Consequences of missed COVID vaccines: SAIL Databank contributes to first all-UK study of 67 million people

The first research study of the entire UK population highlights gaps in COVID-19 vaccine coverage. Between a third and a half of the populations of the four UK nations had not had the recommended number of COVID vaccinations and boosters by summer 2022.

Findings suggest that more than 7,000 hospitalisations and deaths might have been averted in summer 2022 if the UK had had better vaccine coverage, according to the paper, published in The Lancet.

The research sheds light on vaccine uptake and hesitancy and could inform policy-makers as public health campaigns for COVID-19 and flu jabs continue to be rolled out this winter.

SAIL Databank, based at Population Data Science at Swansea University in Wales, was used to provide de-identified data, that combined Welsh health records with data from multiple, independent COVID-19 vaccine studies. These linkable datasets were made available for safe use within SAIL for approved study researchers. These results were combined with those from other Trusted Research Environments (TRE’s) across the four nations to perform UK-wide analyses.

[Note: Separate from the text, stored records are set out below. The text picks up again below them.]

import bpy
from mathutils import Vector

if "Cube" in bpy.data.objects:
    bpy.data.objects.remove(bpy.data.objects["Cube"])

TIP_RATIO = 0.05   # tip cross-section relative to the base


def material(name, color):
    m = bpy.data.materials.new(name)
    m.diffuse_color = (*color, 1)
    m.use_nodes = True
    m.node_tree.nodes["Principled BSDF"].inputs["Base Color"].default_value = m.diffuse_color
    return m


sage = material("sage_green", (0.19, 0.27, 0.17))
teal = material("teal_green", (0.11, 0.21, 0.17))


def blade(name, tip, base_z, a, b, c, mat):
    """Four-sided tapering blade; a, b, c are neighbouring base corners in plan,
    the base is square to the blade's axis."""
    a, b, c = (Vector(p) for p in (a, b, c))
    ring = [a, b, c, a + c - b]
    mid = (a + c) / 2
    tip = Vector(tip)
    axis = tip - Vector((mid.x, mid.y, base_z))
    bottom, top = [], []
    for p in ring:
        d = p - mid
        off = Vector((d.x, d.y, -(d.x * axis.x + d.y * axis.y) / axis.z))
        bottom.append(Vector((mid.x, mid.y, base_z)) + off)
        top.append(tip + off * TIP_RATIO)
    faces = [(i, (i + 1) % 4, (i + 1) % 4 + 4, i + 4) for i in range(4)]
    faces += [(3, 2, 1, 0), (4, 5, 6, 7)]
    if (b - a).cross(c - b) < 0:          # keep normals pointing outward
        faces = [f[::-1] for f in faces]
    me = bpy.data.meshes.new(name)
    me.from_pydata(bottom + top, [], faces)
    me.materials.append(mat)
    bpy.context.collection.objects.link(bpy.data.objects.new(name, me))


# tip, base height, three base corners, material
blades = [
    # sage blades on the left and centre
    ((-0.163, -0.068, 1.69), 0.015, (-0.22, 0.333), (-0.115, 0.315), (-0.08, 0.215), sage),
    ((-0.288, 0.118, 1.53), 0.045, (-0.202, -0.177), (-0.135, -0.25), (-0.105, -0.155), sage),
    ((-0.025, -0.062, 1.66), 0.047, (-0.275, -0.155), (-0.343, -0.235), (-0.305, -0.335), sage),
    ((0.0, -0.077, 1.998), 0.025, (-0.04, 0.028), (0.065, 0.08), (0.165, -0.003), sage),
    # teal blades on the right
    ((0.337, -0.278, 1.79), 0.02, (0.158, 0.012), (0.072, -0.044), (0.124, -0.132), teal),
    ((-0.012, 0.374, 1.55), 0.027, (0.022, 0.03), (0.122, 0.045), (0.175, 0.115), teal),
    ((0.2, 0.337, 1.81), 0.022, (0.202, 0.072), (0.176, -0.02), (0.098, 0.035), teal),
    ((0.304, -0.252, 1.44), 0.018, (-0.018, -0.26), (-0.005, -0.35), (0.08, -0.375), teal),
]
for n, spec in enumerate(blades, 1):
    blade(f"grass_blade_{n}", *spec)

Professor Ronan Lyons, Co-director of the SAIL Databank, said, “These large-scale studies of entire populations are tremendously helpful in conducting research to guide the scientific management of epidemics and other threats to health. We are enormously grateful to the population of Wales and the health and social care organisations who make their privacy-protected data available to undertake this vital research.”

The study, led by Health Data Research UK (HDR UK) and the University of Edinburgh, relied on secure access to anonymised health data for everyone in all four nations of the UK, an advance that has only become possible during the pandemic. The researchers say that this approach could be extended to many other areas of medicine with great potential for new discoveries in the understanding and treatment of disease.

Professor Sir Aziz Sheikh, Director of the Usher Institute at the University of Edinburgh, and study co-lead, said, “Large-scale data studies have been critical to pandemic management, allowing scientists to make policy-relevant findings at speed. COVID-19 vaccines save lives. As new variants emerge, this study will help to pinpoint groups of our society and areas of the country where public health campaigns should be focused and tailored for those communities.”

Early COVID-19 vaccine rollout began strongly in the UK, with over 90% of the population over the age of 12 vaccinated with at least one dose by January 2022. However, rates of subsequent booster doses across the UK were not known until now.

Scientists from England, Scotland, Northern Ireland and Wales studied securely held, routinely collected NHS data from everyone over 5 years of age during June 1 to September 30 2022.

Data from across the four countries was then pooled and harmonised – or made more uniform – a feat that was not possible until now. People were grouped by vaccine status, with under-vaccination defined as not having had all doses of a vaccine for which a person was eligible.

The findings reveal:

  • The proportion of under-vaccinated people on June 1st 2022 ranged between one-third and one-half of the population – 45.8% for England, 49.8% for Northern Ireland, 34.2% for Scotland and 32.8% Wales.
  • Modelling suggests 7,180 hospitalisations and deaths out of around 40,400 severe COVID-19 outcomes in summer 2022 might have been averted
  • Under-vaccination led to more hospitalisations and deaths across all age groups studied – those over 75 were more than twice as likely to have a severe COVID-19 outcome than those who were fully protected.
  • The highest rates of under-vaccination were found in younger people, men, people in areas of higher deprivation, and people of non-white ethnicity.

Researchers say the study – the largest ever carried out in the UK – also ushers in a new era for UK science by overcoming challenges in uniting NHS data that is gathered and stored in different ways between devolved nations.

Professor Cathie Sudlow, Chief Scientist at Health Data Research UK and Director of the British Heart Foundation (BHF) Data Science Centre, said, “The infrastructure now exists to make full use of the potential of routinely collected data in the NHS across the four nations of the UK. We believe that we could and should extend these approaches to many other areas of medicine, such as cancer, heart disease and diabetes to search for better understanding, prevention and treatment of disease.”

The study – named COALESCE – was set up to provide UK and devolved governments with data-driven insights into COVID-19 vaccination coverage and establish data pooling methods and infrastructure to pave the way for future UK-wide studies. It is led by HDR UK and the University of Edinburgh, in collaboration with research teams from across the four nations.

Read the full publication here in The Lancet

Infographics of study analysis and results. See also, a plain English summary here.